# WHAT YOU HAVE TO DO
Begin at the top of the records below and return each line exactly through the line with "the hull axis". Skip pictures.

= = = = = = =

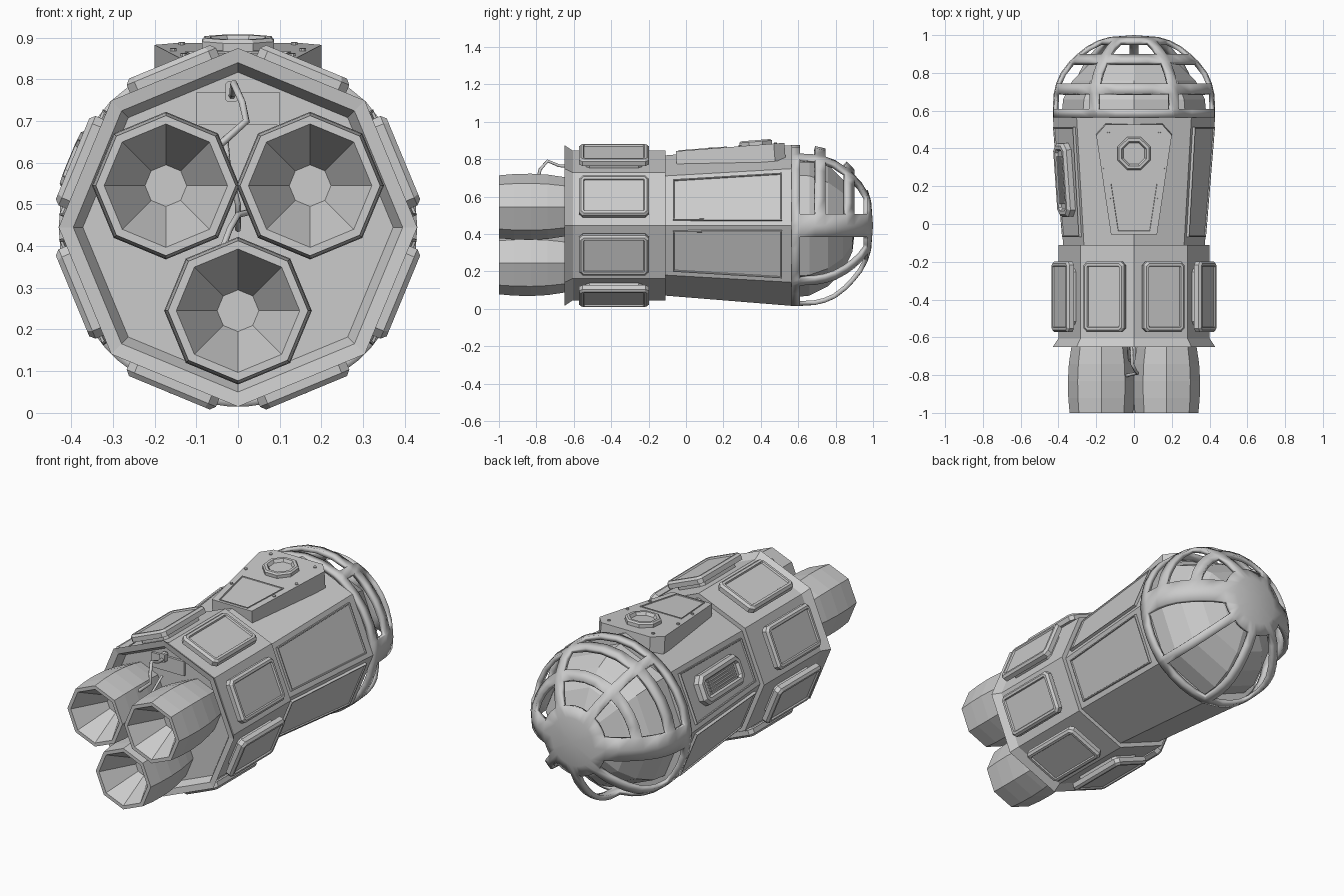
import bpy, bmesh, math
from math import radians, sin, cos, asin, degrees
from mathutils import Matrix, Vector

if "Cube" in bpy.data.objects:
    bpy.data.objects.remove(bpy.data.objects["Cube"])

CZ = 0.445                    # height of the hull axis
AP = cos(math.pi / 8)         # octagon apothem / radius


def finish(name, bm):
    bmesh.ops.remove_doubles(bm, verts=bm.verts[:], dist=1e-5)
    bmesh.ops.recalc_face_normals(bm, faces=bm.faces[:])
    me = bpy.data.meshes.new(name)
    bm.to_mesh(me)
    bm.free()
    ob = bpy.data.objects.new(name, me)
    bpy.context.collection.objects.link(ob)
    return ob


def smooth(ob, deg):
    bpy.ops.object.select_all(action='DESELECT')
    ob.select_set(True)
    bpy.context.view_layer.objects.active = ob
    bpy.ops.object.shade_smooth_by_angle(angle=radians(deg))


def lathe(name, profile, cx=0, cz=CZ, n=8):
    """Revolve (y, radius) points around the y direction."""
    bm = bmesh.new()
    rings = [[bm.verts.new((cx + r * cos(2 * math.pi * i / n), y, cz + r * sin(2 * math.pi * i / n)))
              for i in range(n)] for y, r in profile]
    for a, b in zip(rings, rings[1:]):
        for i in range(n):
            bm.faces.new((a[i], a[(i + 1) % n], b[(i + 1) % n], b[i]))
    for ring in (rings[0], rings[-1]):
        bm.faces.new(ring)
    return finish(name, bm)


def face_frame(deg, dist, y, tilt=0.0):
    """Frame on a hull side: local x across, y along the hull, z outward."""
    a = radians(deg)
    n0, v0 = Vector((cos(a), 0, sin(a))), Vector((0, 1, 0))
    v = v0 * cos(tilt) + n0 * sin(tilt)
    n = n0 * cos(tilt) - v0 * sin(tilt)
    m = Matrix((v.cross(n), v, n)).transposed().to_4x4()
    m.translation = Vector((0, y, CZ)) + n0 * dist
    return m


def plate(name, m, outline, z0, z1, bevel=0.0, inset=0.0, depth=0.0):
    """Extruded outline with an optional edge bevel and a sunk centre."""
    bm = bmesh.new()
    f = bm.faces.new([bm.verts.new((x, y, z0)) for x, y in outline])
    top = bmesh.ops.extrude_face_region(bm, geom=[f])['geom']
    bmesh.ops.translate(bm, vec=(0, 0, z1 - z0 - bevel), verts=[g for g in top if isinstance(g, bmesh.types.BMVert)])
    cap = [g for g in top if isinstance(g, bmesh.types.BMFace)][0]
    cap.normal_update()
    up = 1 if cap.normal.z > 0 else -1
    if bevel:
        bmesh.ops.inset_region(bm, faces=[cap], thickness=bevel, depth=bevel * up)
    if inset:
        bmesh.ops.inset_region(bm, faces=[cap], thickness=inset)
        bmesh.ops.inset_region(bm, faces=[cap], thickness=depth * 0.6, depth=-depth * up)
    bm.transform(m)
    return finish(name, bm)


def cut_rect(w, l, c):
    w, l = w / 2, l / 2
    return [(w, -l + c), (w, l - c), (w - c, l), (c - w, l), (-w, l - c), (-w, c - l), (c - w, -l), (w - c, -l)]


def cable(name, pts, r):
    cu = bpy.data.curves.new(name, 'CURVE')
    cu.dimensions = '3D'
    cu.bevel_depth, cu.bevel_resolution = r, 1
    sp = cu.splines.new('POLY')
    sp.points.add(len(pts) - 1)
    for p, co in zip(sp.points, pts):
        p.co = (*co, 1)
    bpy.context.collection.objects.link(bpy.data.objects.new(name, cu))


# Octagonal hull with flared tail rim and tapered middle
lathe("hull", [(-0.60, 0.372), (-0.645, 0.395), (-0.65, 0.43), (-0.605, 0.40), (-0.11, 0.40),
               (-0.11, 0.375), (0.57, 0.43), (0.575, 0.36)])

# Three engine bells with hollow cones
for i, (x, z) in enumerate([(-0.173, 0.545), (0.173, 0.545), (0, 0.245)]):
    lathe(f"engine_{i}", [(-0.59, 0.145), (-0.66, 0.160), (-0.74, 0.172), (-0.83, 0.177), (-0.92, 0.175),
                          (-1.0, 0.168), (-1.0, 0.148), (-0.82, 0.05)], x, z)

# Eight raised equipment panels on short plinths around the tail section
for k in range(8):
    m = face_frame(22.5 + 45 * k, 0.4 * AP, -0.385)
    plate(f"tail_plinth_{k}", m, cut_rect(0.18, 0.30, 0.02), -0.01, 0.03)
    plate(f"tail_panel_{k}", m, cut_rect(0.232, 0.375, 0.02), 0.023, 0.06, 0.012, 0.014, 0.008)

# Long side panels on the tapered middle
tilt = math.atan(0.055 * AP / 0.68)
for k, deg in enumerate((22.5, -22.5, 157.5, 202.5)):
    m = face_frame(deg, 0.4045 * AP, 0.22, tilt)
    plate(f"side_panel_{k}", m, [(-0.117, -0.29), (0.117, -0.29), (0.137, 0.295), (-0.137, 0.295)],
          -0.01, 0.012, 0, 0.008, 0.006)

# Vent with slats on the upper left side
m = face_frame(157.5, 0.405 * AP, 0.235, tilt)
plate("vent_frame", m, cut_rect(0.16, 0.39, 0.035), 0, 0.05, 0.015, 0.02, 0.015)
for i in range(5):
    s = m @ Matrix.Translation((-0.032 + 0.016 * i, 0, 0))
    plate(f"vent_slat_{i}", s, cut_rect(0.009, 0.25, 0.001), 0.03, 0.046)

# Dorsal hatch block with round port, sunk panel and bolts
m = face_frame(90, 0.415, 0.23, math.atan(0.045 / 0.58))
plate("dorsal_block", m, [(-0.122, -0.285), (0.122, -0.285), (0.2, 0.24), (0.15, 0.297), (-0.15, 0.297), (-0.2, 0.24)],
      -0.09, 0.004)
plate("dorsal_panel", m, [(-0.088, -0.272), (0.088, -0.272), (0.127, -0.01), (-0.127, -0.01)], 0, 0.008, 0, 0.006, 0.006)
ring = [(0.094 * cos(radians(22.5 + 45 * i)), 0.145 + 0.094 * sin(radians(22.5 + 45 * i))) for i in range(8)]
plate("dorsal_port", m, ring, 0, 0.03, 0.008, 0.015, 0.016)
for i, (x, y) in enumerate([(0.135, 0.25), (0.155, 0.06), (0.13, -0.1)]):
    for s in (-1, 1):
        b = m @ Matrix.Translation((s * x, y, 0))
        plate(f"dorsal_bolt_{i}_{s}", b, cut_rect(0.016, 0.016, 0.005), 0, 0.01)

# Faceted inner canopy
lathe("inner_canopy", [(0.56, 0.385), (0.66, 0.375), (0.76, 0.325), (0.84, 0.245), (0.89, 0.14), (0.90, 0.05)])

# Canopy cage: ribs of constant width, rings only on the upper half
RIBS = [(0, 0.062), (60, 0.026), (120, 0.026), (180, 0.062), (225, 0.024), (270, 0.024), (315, 0.024)]
ROWS = [(0.565, 0.430), (0.61, 0.430), (0.69, 0.425), (0.745, 0.412), (0.80, 0.388), (0.86, 0.342),
        (0.90, 0.300), (0.94, 0.250), (0.972, 0.190), (0.99, 0.130)]
UPPER_OPEN, LOWER_OPEN = {1, 3, 4, 6, 7}, set(range(1, 8))
SUB = 4


def cage_columns(r):
    """Angles round one ring, with window flag (None, 'upper', 'lower') per column."""
    out = []
    for i, (c, w) in enumerate(RIBS):
        h = degrees(asin(w / r))
        nc, nw = RIBS[(i + 1) % len(RIBS)]
        nc += 360 if i == len(RIBS) - 1 else 0
        start, end = c + h, nc - degrees(asin(nw / r))
        out += [(c - h, None), (c, None)]
        out += [(start + (end - start) * j / SUB, 'upper' if c < 180 else 'lower') for j in range(SUB)]
    return out


bm = bmesh.new()
flags = [f for _, f in cage_columns(0.4)]
grid = [[bm.verts.new((r * cos(radians(a)), y, CZ + r * sin(radians(a)))) for a, _ in cage_columns(r)] for y, r in ROWS]
n = len(flags)
for j in range(len(ROWS) - 1):
    for i in range(n):
        if (flags[i] == 'upper' and j in UPPER_OPEN) or (flags[i] == 'lower' and j in LOWER_OPEN):
            continue
        k = (i + 1) % n
        bm.faces.new((grid[j][i], grid[j + 1][i], grid[j + 1][k], grid[j][k]))
nose = bm.verts.new((0, 1.0, CZ))
for i in range(n):
    bm.faces.new((grid[-1][i], nose, grid[-1][(i + 1) % n]))
bmesh.ops.delete(bm, geom=[v for v in bm.verts if not v.link_faces], context='VERTS')
cage = finish("canopy_cage", bm)
sol = cage.modifiers.new("thickness", 'SOLIDIFY')
sol.thickness, sol.offset = 0.025, -1
smooth(cage, 35)

# Tail bulkhead box and cables between the engines
plate("bulkhead_plate", Matrix.Translation((0, -0.605, 0.73)) @ Matrix.Rotation(radians(90), 4, 'X'),
      cut_rect(0.2, 0.08, 0.002), -0.01, 0.008)
plate("cable_socket", Matrix.Translation((-0.015, -0.61, 0.77)) @ Matrix.Rotation(radians(90), 4, 'X'),
      cut_rect(0.03, 0.05, 0.006), 0, 0.03)
cable("upper_cable", [(-0.015, -0.62, 0.76), (-0.012, -0.68, 0.765), (-0.01, -0.74, 0.79), (0.01, -0.78, 0.745),
                      (0.02, -0.79, 0.70), (-0.03, -0.80, 0.655), (-0.06, -0.81, 0.63)], 0.009)
cable("lower_cable", [(0.04, -0.70, 0.485), (0.0, -0.76, 0.475), (-0.02, -0.82, 0.44), (-0.035, -0.84, 0.40)], 0.008)
cable("centre_cable", [(-0.03, -0.62, 0.66), (-0.025, -0.72, 0.60), (0.0, -0.76, 0.50), (0.0, -0.62, 0.44)], 0.007)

= = = = = = =

# ANSWER FOR THIS EXERCISE
import bpy, bmesh, math
from math import radians, sin, cos, asin, degrees
from mathutils import Matrix, Vector

if "Cube" in bpy.data.objects:
    bpy.data.objects.remove(bpy.data.objects["Cube"])

CZ = 0.445                    # height of the hull axis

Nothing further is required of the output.